▸ DATASET EXTRACT
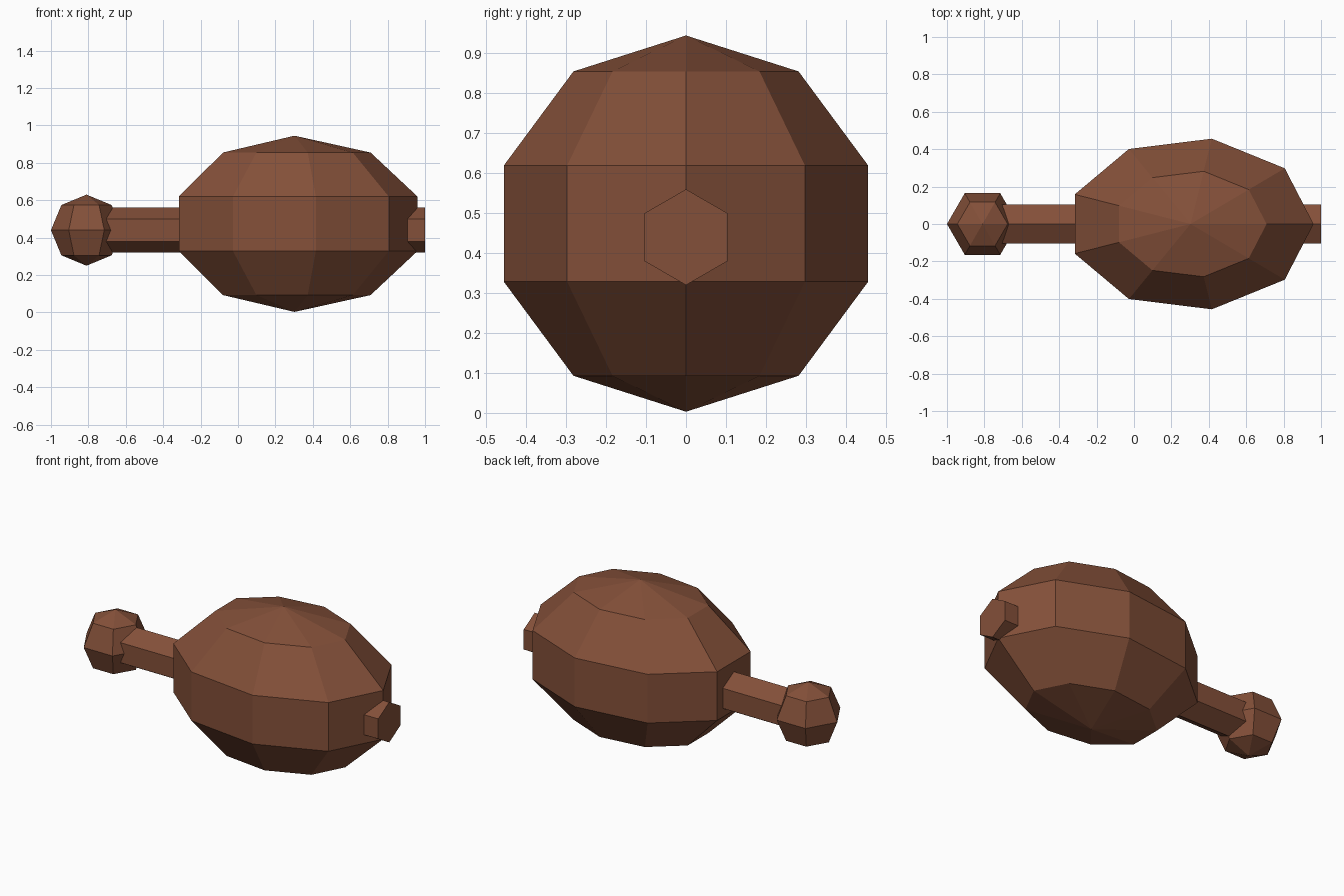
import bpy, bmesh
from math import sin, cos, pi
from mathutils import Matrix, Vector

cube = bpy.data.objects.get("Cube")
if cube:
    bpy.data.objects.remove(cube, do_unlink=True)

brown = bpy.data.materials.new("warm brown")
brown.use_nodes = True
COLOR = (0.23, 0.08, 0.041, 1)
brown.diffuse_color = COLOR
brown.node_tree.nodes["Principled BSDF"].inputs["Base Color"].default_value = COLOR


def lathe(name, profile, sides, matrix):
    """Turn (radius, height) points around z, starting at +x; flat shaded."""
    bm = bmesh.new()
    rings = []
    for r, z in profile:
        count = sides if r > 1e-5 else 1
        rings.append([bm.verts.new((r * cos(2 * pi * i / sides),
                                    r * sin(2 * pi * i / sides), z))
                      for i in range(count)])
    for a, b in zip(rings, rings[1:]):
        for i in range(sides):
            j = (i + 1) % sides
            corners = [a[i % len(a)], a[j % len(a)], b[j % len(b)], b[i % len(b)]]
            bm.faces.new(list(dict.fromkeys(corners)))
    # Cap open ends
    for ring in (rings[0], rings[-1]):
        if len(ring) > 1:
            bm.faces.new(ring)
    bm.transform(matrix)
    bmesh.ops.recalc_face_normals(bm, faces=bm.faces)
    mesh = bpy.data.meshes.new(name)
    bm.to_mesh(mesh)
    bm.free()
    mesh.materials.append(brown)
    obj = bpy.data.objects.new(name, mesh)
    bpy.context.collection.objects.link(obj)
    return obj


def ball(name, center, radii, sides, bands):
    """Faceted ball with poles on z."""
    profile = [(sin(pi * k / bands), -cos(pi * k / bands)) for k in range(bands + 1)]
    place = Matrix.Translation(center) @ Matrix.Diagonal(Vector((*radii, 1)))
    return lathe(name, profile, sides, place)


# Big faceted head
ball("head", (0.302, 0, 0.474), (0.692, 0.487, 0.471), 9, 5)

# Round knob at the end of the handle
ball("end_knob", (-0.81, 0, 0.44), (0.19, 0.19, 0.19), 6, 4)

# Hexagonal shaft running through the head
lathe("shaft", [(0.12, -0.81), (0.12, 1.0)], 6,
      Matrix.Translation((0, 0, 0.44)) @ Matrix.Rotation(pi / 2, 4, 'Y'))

▸ TASK DIRECTIONS
Leave out the pictures, then repeat the listing above exactly from its first line to the line with "0.19), 6, 4)", inclusive.

▸ RESULT OF THE EXERCISE
import bpy, bmesh
from math import sin, cos, pi
from mathutils import Matrix, Vector

cube = bpy.data.objects.get("Cube")
if cube:
    bpy.data.objects.remove(cube, do_unlink=True)

brown = bpy.data.materials.new("warm brown")
brown.use_nodes = True
COLOR = (0.23, 0.08, 0.041, 1)
brown.diffuse_color = COLOR
brown.node_tree.nodes["Principled BSDF"].inputs["Base Color"].default_value = COLOR


def lathe(name, profile, sides, matrix):
    """Turn (radius, height) points around z, starting at +x; flat shaded."""
    bm = bmesh.new()
    rings = []
    for r, z in profile:
        count = sides if r > 1e-5 else 1
        rings.append([bm.verts.new((r * cos(2 * pi * i / sides),
                                    r * sin(2 * pi * i / sides), z))
                      for i in range(count)])
    for a, b in zip(rings, rings[1:]):
        for i in range(sides):
            j = (i + 1) % sides
            corners = [a[i % len(a)], a[j % len(a)], b[j % len(b)], b[i % len(b)]]
            bm.faces.new(list(dict.fromkeys(corners)))
    # Cap open ends
    for ring in (rings[0], rings[-1]):
        if len(ring) > 1:
            bm.faces.new(ring)
    bm.transform(matrix)
    bmesh.ops.recalc_face_normals(bm, faces=bm.faces)
    mesh = bpy.data.meshes.new(name)
    bm.to_mesh(mesh)
    bm.free()
    mesh.materials.append(brown)
    obj = bpy.data.objects.new(name, mesh)
    bpy.context.collection.objects.link(obj)
    return obj


def ball(name, center, radii, sides, bands):
    """Faceted ball with poles on z."""
    profile = [(sin(pi * k / bands), -cos(pi * k / bands)) for k in range(bands + 1)]
    place = Matrix.Translation(center) @ Matrix.Diagonal(Vector((*radii, 1)))
    return lathe(name, profile, sides, place)


# Big faceted head
ball("head", (0.302, 0, 0.474), (0.692, 0.487, 0.471), 9, 5)

# Round knob at the end of the handle
ball("end_knob", (-0.81, 0, 0.44), (0.19, 0.19, 0.19), 6, 4)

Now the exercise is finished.